In 2020, the risk of a pandemic became a reality. According to various surveys conducted by governments and businesses, the damage inflicted over the last year is severe and significant in all spheres of society.
It is in this context that the 16th edition of the World Economic Forum’s Global Risks Report has been published. The analysis centres on the risks and consequences of widening inequalities and societal fragmentation. In some cases, disparities in health outcomes, technology, or workforce opportunities are the direct result of the dynamics the pandemic created. In others, already-present societal divisions have widened, straining weak safety nets and economic structures beyond capacity.
Whether the gaps can be narrowed will depend on the actions taken in the wake of COVID-19 to rebuild with a view towards an inclusive and accessible future. Inaction on economic inequalities and societal divisiveness may further stall action on climate change, which remains an existential threat to humanity.
Growing societal fragmentation—manifested through persistent and emerging risks to human health, rising unemployment, widening digital divides, and youth disillusionment—can have severe consequences in an era of compounded economic, environmental, geopolitical and technological risks.
The immediate human and economic cost of COVID-19 is severe. It threatens to scale back years of progress on reducing poverty and inequality and to further weaken social cohesion and global cooperation. Interactions and abrupt shifts in the markets could lead to dire consequences and lost opportunities for large parts of the global population.
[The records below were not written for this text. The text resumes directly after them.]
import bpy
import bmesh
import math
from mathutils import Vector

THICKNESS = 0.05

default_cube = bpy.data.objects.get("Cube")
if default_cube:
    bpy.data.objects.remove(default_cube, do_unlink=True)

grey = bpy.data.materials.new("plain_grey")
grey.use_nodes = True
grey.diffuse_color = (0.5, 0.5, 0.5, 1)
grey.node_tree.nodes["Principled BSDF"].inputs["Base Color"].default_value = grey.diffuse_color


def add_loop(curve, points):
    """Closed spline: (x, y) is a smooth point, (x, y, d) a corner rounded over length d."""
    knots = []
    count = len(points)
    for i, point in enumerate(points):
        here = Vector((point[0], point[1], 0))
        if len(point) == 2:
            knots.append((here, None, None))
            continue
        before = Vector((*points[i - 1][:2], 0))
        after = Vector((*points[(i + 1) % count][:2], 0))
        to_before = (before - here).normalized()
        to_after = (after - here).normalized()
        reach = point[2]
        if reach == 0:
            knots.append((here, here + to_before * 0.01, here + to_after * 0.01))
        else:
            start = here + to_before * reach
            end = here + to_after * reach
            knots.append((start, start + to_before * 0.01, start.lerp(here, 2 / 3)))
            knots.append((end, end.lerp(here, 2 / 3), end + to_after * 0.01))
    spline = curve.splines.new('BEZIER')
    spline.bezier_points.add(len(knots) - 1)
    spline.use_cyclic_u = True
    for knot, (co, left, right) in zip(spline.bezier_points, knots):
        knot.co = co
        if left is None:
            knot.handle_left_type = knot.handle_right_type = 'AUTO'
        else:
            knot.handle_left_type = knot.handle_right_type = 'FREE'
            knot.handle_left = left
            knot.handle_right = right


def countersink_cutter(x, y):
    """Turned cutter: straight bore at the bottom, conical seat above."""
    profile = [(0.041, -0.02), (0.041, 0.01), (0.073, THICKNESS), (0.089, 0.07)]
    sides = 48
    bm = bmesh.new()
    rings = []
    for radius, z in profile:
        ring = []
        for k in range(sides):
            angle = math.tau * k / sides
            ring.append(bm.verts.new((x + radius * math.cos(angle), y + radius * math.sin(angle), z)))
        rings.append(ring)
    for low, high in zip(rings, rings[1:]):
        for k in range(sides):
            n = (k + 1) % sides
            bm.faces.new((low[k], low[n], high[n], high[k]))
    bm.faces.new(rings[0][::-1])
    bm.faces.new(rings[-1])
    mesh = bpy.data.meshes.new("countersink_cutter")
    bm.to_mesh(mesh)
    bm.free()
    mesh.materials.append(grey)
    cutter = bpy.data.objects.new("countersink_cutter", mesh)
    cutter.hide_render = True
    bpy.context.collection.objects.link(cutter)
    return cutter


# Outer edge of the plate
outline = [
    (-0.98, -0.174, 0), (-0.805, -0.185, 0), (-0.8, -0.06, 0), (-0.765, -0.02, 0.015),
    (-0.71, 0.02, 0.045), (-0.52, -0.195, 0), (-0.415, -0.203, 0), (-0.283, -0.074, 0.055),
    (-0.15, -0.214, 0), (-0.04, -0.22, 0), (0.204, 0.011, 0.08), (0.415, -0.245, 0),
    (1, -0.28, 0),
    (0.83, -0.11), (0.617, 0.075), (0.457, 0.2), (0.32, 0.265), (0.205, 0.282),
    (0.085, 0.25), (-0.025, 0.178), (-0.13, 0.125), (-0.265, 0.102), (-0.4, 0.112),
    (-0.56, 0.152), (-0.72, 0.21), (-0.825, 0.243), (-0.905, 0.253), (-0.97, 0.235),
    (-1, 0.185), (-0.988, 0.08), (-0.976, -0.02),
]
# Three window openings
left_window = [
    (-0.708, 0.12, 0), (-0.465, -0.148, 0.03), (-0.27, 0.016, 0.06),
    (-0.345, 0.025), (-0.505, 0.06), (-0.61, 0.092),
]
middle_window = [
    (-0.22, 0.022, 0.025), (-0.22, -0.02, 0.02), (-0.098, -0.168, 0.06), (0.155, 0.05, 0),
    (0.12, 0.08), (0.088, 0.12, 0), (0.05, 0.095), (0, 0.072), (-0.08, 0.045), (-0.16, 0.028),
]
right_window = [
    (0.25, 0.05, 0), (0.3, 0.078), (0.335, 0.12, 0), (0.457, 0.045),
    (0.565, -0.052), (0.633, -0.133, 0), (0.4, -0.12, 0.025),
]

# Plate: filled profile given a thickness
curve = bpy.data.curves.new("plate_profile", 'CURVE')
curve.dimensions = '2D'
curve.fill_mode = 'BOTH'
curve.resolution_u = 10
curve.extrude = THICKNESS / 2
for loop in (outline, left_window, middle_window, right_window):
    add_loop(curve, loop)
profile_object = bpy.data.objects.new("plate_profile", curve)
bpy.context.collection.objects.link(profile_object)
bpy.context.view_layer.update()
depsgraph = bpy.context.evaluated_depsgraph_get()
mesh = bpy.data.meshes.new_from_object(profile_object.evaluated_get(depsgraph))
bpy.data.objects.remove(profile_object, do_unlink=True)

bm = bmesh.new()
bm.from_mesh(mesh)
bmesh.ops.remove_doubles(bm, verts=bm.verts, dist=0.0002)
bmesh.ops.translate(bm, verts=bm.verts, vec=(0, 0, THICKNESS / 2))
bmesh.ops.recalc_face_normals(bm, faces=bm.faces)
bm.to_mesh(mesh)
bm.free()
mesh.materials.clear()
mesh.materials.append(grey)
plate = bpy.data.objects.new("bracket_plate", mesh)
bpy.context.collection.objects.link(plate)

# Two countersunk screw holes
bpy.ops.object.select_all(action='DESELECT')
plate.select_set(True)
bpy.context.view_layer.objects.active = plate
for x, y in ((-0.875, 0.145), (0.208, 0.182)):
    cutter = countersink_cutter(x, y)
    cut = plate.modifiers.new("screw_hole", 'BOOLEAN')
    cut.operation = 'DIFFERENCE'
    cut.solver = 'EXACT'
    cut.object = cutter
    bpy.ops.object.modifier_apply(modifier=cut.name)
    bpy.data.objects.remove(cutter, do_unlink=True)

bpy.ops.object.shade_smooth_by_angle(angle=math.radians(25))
Social unrest, political fragmentation and geopolitical tensions will shape the effectiveness of our responses to the other key threats of the next decade: cyberattacks, weapons of mass destruction and, most notably, climate change.
The 2021 Global Risks Report shares the results of the latest Global Risks Perception Survey, followed by analysis of growing social, economic and industrial divisions, their interconnections, and their implications on our ability to resolve major global risks requiring societal cohesion and global cooperation.
The report concludes with proposals for enhancing resilience, drawing from the lessons of the pandemic as well as historical risk analysis.
Among the highest likelihood risks in the next ten years are extreme weather, climate action failure and human-led environmental damage; as well as digital inequality and cybersecurity failure.
Among the highest impact risks in the next decade, the report highlights infectious diseases (China in the top spot), followed by climate action failure and other environmental risks; as well as weapons of mass destruction, livelihood crises and debt crises.
Finally, the report also points to potential employment and livelihood crises, widespread youth disillusionment, digital inequality, economic stagnation, human-made environmental damage, erosion of societal cohesion, and terrorist attacks.